The brave and committed performance by Naomi Watts is the miracle of the film and possibly the entire year. Watts falls into the role of “Maria” with perfect precision and accuracy. As a person who’s only been a father for a year-and-a-half, Watts puts me right in the moment of unimaginable fear and pain. An Oscar-caliber turn as I’ve ever witnessed. The entire first half of the film is shared with Tom Holland, a child actor that can only be described as well beyond his years. Holland is motivated and equally as afflicting as Watts. A performance like his can only lead to more roles for him in the future. In the opening credits of the film, Bayona tells the audience that the story is true, but what may bother viewers and critics is how coincidental and inflated the story can seem. If it weren’t in fact true, the film would fail within the first few moments. It’s the notion that this did occur that demonstrates and heightens the execution of Bayona and writer Sergio G. Sanchez so brilliantly. The Impossible is the most emotional and devastating picture seen since Paul Greengrass’ United 93 (2006). In the first several minutes, I was already in tears. Letting up only for short breaths, I feel like I didn’t stop crying the entire time. I was invested, full body and soul, riding among the victims in a frightening state of mind. I could only imagine myself there, terrifyingly so and with appreciation now that I wasn’t.
Ewan McGregor, who unbeknownst to me has gone this long without receiving any type of Oscar attention is pure magic. He shows an effortless approach as Henry, a father desperate to find his family. If there’s one poor criticism about the film it’s the first half of the film, where Holland and Watts dominate, is so gut-wrenching and brilliant that when McGregor and his story enter the screen, it unfortunately just pales by comparison. McGregor isn’t given the most of character development to chew through but it’s still an admirable work.
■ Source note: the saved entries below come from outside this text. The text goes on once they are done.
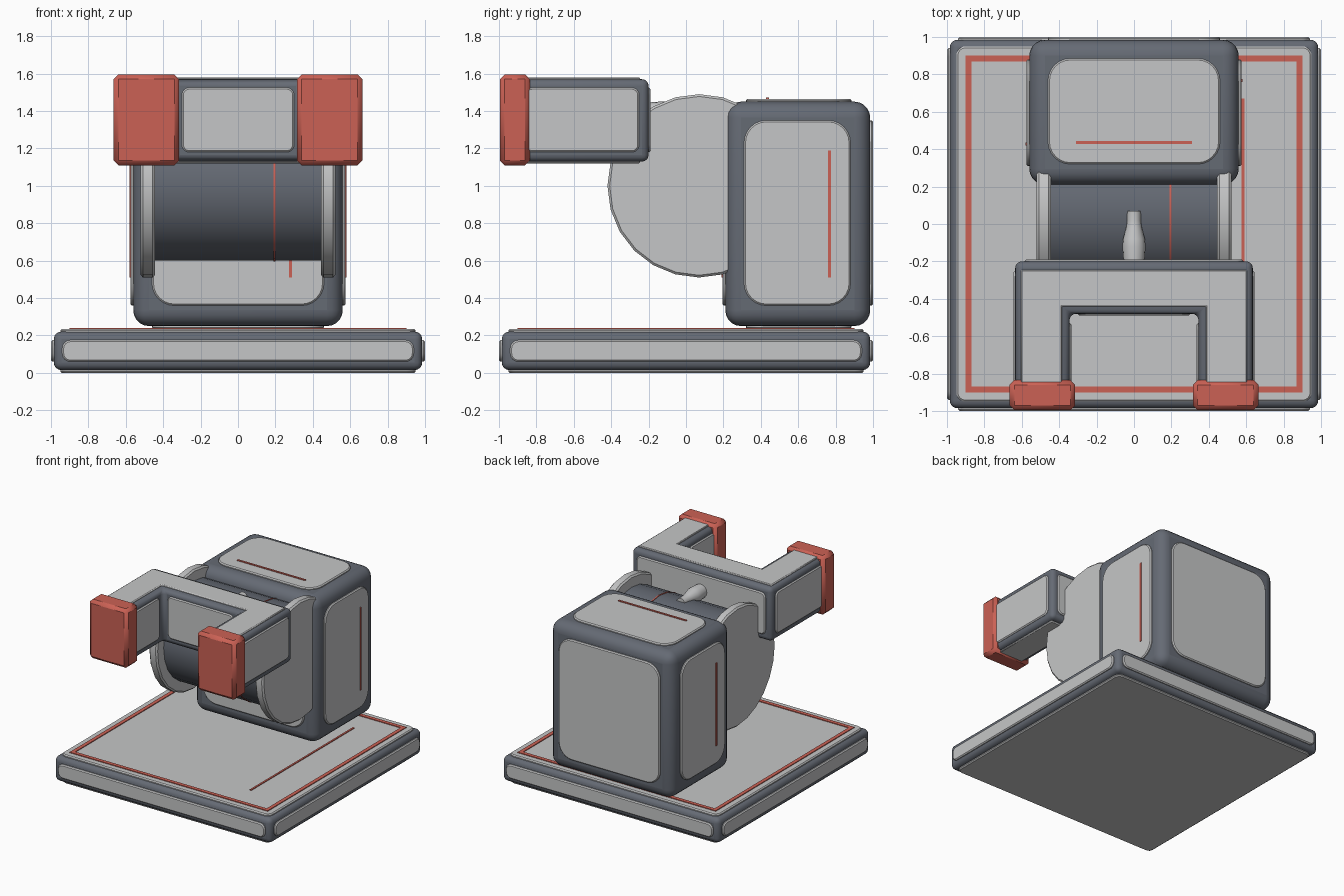
import bpy, bmesh, math
from mathutils import Vector

if "Cube" in bpy.data.objects:
    bpy.data.objects.remove(bpy.data.objects["Cube"])


def material(name, rgb):
    m = bpy.data.materials.new(name)
    m.diffuse_color = (*rgb, 1)
    m.use_nodes = True
    m.node_tree.nodes["Principled BSDF"].inputs["Base Color"].default_value = m.diffuse_color
    return m


LIGHT = material("light grey", (0.56, 0.565, 0.57))
DARK = material("slate grey", (0.13, 0.145, 0.175))
RED = material("red", (0.60, 0.12, 0.09))


def to_xyz(axis, u, v, d):
    return Vector({'X': (d, u, v), 'Y': (u, d, v), 'Z': (u, v, d)}[axis])


def finish(name, bm, mat, bevel=0, segments=1):
    bmesh.ops.recalc_face_normals(bm, faces=bm.faces)
    mesh = bpy.data.meshes.new(name)
    bm.to_mesh(mesh)
    bm.free()
    mesh.materials.append(mat)
    ob = bpy.data.objects.new(name, mesh)
    bpy.context.collection.objects.link(ob)
    if bevel:
        mod = ob.modifiers.new("bevel", 'BEVEL')
        mod.width, mod.segments = bevel, segments
        mod.limit_method, mod.angle_limit = 'ANGLE', math.radians(40)
    bpy.ops.object.select_all(action='DESELECT')
    ob.select_set(True)
    bpy.context.view_layer.objects.active = ob
    bpy.ops.object.shade_smooth_by_angle(angle=math.radians(30))
    return ob


def prism(name, pts, axis, d0, d1, mat, bevel=0, segments=1):
    """Extrude a 2D outline along an axis from d0 to d1."""
    bm = bmesh.new()
    face = bm.faces.new([bm.verts.new(to_xyz(axis, u, v, d0)) for u, v in pts])
    new = bmesh.ops.extrude_face_region(bm, geom=[face])["geom"]
    verts = [g for g in new if isinstance(g, bmesh.types.BMVert)]
    bmesh.ops.translate(bm, verts=verts, vec=to_xyz(axis, 0, 0, d1 - d0))
    return finish(name, bm, mat, bevel, segments)


def rect(u0, u1, v0, v1):
    return [(u0, v0), (u1, v0), (u1, v1), (u0, v1)]


def round_rect(u0, u1, v0, v1, r, n=6):
    pts = []
    for k, (cu, cv) in enumerate([(u1 - r, v1 - r), (u0 + r, v1 - r),
                                  (u0 + r, v0 + r), (u1 - r, v0 + r)]):
        for i in range(n + 1):
            a = math.pi / 2 * (k + i / n)
            pts.append((cu + r * math.cos(a), cv + r * math.sin(a)))
    return pts


def circle(cu, cv, r, n=24):
    return [(cu + r * math.cos(2 * math.pi * i / n), cv + r * math.sin(2 * math.pi * i / n))
            for i in range(n)]


def panel(name, axis, u0, u1, v0, v1, r, outer, side):
    """Rounded cover plate whose outer face lies at outer, facing side."""
    prism(name, round_rect(u0, u1, v0, v1, r), axis, outer - side * 0.04, outer, LIGHT, 0.008)


def strip(name, axis, u0, u1, v0, v1, surface, side):
    prism(name, rect(u0, u1, v0, v1), axis, surface - side * 0.002, surface + side * 0.006, RED)


# Base slab with cover plates
prism("base", rect(-0.985, 0.985, -0.985, 0.985), 'Z', 0.015, 0.22, DARK, 0.04, 4)
for s in (-1, 1):
    panel("base_side_panel", 'X', -0.94, 0.94, 0.06, 0.175, 0.045, s, s)
    panel("base_end_panel", 'Y', -0.94, 0.94, 0.06, 0.175, 0.045, s, s)
panel("base_top_panel", 'Z', -0.95, 0.95, -0.95, 0.95, 0.05, 0.235, 1)
panel("base_bottom_panel", 'Z', -0.95, 0.95, -0.95, 0.95, 0.05, 0.0, -1)

# Red frame and line on the base
for s in (-1, 1):
    a, b = sorted((s * 0.87, s * 0.90))
    strip("base_frame_side", 'Z', a, b, -0.90, 0.90, 0.235, 1)
    strip("base_frame_end", 'Z', -0.87, 0.87, a, b, 0.235, 1)
strip("base_line", 'Z', 0.575, 0.59, -0.67, 0.67, 0.235, 1)

# Upright body
prism("body", rect(-0.56, 0.56, 0.21, 0.985), 'Z', 0.25, 1.45, DARK, 0.085, 5)
for s in (-1, 1):
    panel("body_side_panel", 'X', 0.31, 0.88, 0.36, 1.35, 0.12, s * 0.575, s)
    y = 0.5975 + s * 0.17
    strip("body_side_line", 'X', y - 0.008, y + 0.008, 0.51, 1.19, s * 0.575, s)
panel("body_front_panel", 'Y', -0.46, 0.46, 0.36, 1.35, 0.12, 0.195, -1)
panel("body_back_panel", 'Y', -0.46, 0.46, 0.36, 1.35, 0.12, 1.0, 1)
panel("body_top_panel", 'Z', -0.46, 0.46, 0.32, 0.885, 0.12, 1.465, 1)
panel("body_bottom_panel", 'Z', -0.46, 0.46, 0.32, 0.885, 0.12, 0.235, -1)
strip("body_front_line", 'Y', 0.272, 0.288, 0.51, 1.19, 0.195, -1)
strip("body_top_line", 'Z', -0.31, 0.31, 0.427, 0.443, 1.465, 1)

# Rotating shoulder: drum, red ring and side discs
prism("drum", circle(0.07, 1.0, 0.40), 'X', -0.46, 0.46, DARK)
prism("drum_ring", circle(0.07, 1.0, 0.404), 'X', 0.19, 0.20, RED)
for s in (-1, 1):
    prism("shoulder_disc", circle(0.07, 1.0, 0.49), 'X', s * 0.445, s * 0.52, LIGHT, 0.012)

# Small bottle-shaped wrist joint, turned around the y direction
bm = bmesh.new()
profile = [(0, -0.21), (0.055, -0.21), (0.062, -0.12), (0.058, -0.08),
           (0.042, -0.02), (0.037, 0.02), (0.038, 0.07), (0, 0.07)]
vs = [bm.verts.new((r, y, 1.39)) for r, y in profile]
es = [bm.edges.new(p) for p in zip(vs, vs[1:])]
bmesh.ops.spin(bm, geom=vs + es, cent=(0, 0, 1.39), axis=(0, 1, 0),
               angle=2 * math.pi, steps=16)
bmesh.ops.remove_doubles(bm, verts=bm.verts, dist=0.0005)
finish("wrist_joint", bm, LIGHT)


# Forked gripper
def fork(outer, inner, back, mid, front):
    return [(-outer, back), (-outer, front), (-inner, front), (-inner, mid),
            (inner, mid), (inner, front), (outer, front), (outer, back)]


prism("fork", fork(0.635, 0.345, -0.20, -0.48, -0.88), 'Z', 1.13, 1.57, DARK, 0.035, 4)
for name, outer, side in (("fork_top_panel", 1.58, 1), ("fork_bottom_panel", 1.12, -1)):
    prism(name, fork(0.605, 0.385, -0.245, -0.44, -0.86), 'Z',
          outer - side * 0.03, outer, LIGHT, 0.006)
panel("fork_back_panel", 'Y', -0.585, 0.585, 1.18, 1.525, 0.04, -0.19, 1)
panel("fork_front_panel", 'Y', -0.30, 0.30, 1.18, 1.525, 0.04, -0.49, -1)
for s in (-1, 1):
    panel("fork_outer_panel", 'X', -0.86, -0.25, 1.18, 1.525, 0.04, s * 0.645, s)
    panel("fork_inner_panel", 'X', -0.86, -0.53, 1.18, 1.525, 0.04, s * 0.335, -s)
    # Red finger pads
    a, b = sorted((s * 0.315, s * 0.665))
    prism("finger_pad", rect(a, b, -0.995, -0.835), 'Z', 1.11, 1.595, RED, 0.025)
Cinematographer Oscar Faura’s orange and yellow camera work demands the utmost attention from the viewer, gaining a near first-person view of what could have been. It’s a technical achievement of the highest levels. Fernando Velasquez’s somber score will only build the tears even more as your catapulted through this reenactment of terror. J.A. Bayona’s direction is simple but delivered with reverence. A fine directorial turn.
This is a film that must be experienced by all. As you lay in your cozy beds tonight, take your loved ones for granted as they walk by you, and breathe the air you so blindly feel entitled to, think about if at one moment, one single moment, from now, it was all gone. The Impossible dared me to be a better human being, a notion not many films will or attempt to convey. I’ll try to listen.
This is one of the best pictures of the year!
Tags: Cinema of the United Kingdom, Editor, Editor Film Review, Editor Review, Entertainment/Culture, Ewan McGregor, Fernando Velasquez, film reviews, J.A. Bayona, Juan Antonio Bayona, naomi watts, Oscar hopeful, Sergio G. Sánchez, Spanish films, The Impossible, TOM HOLLAND, Watts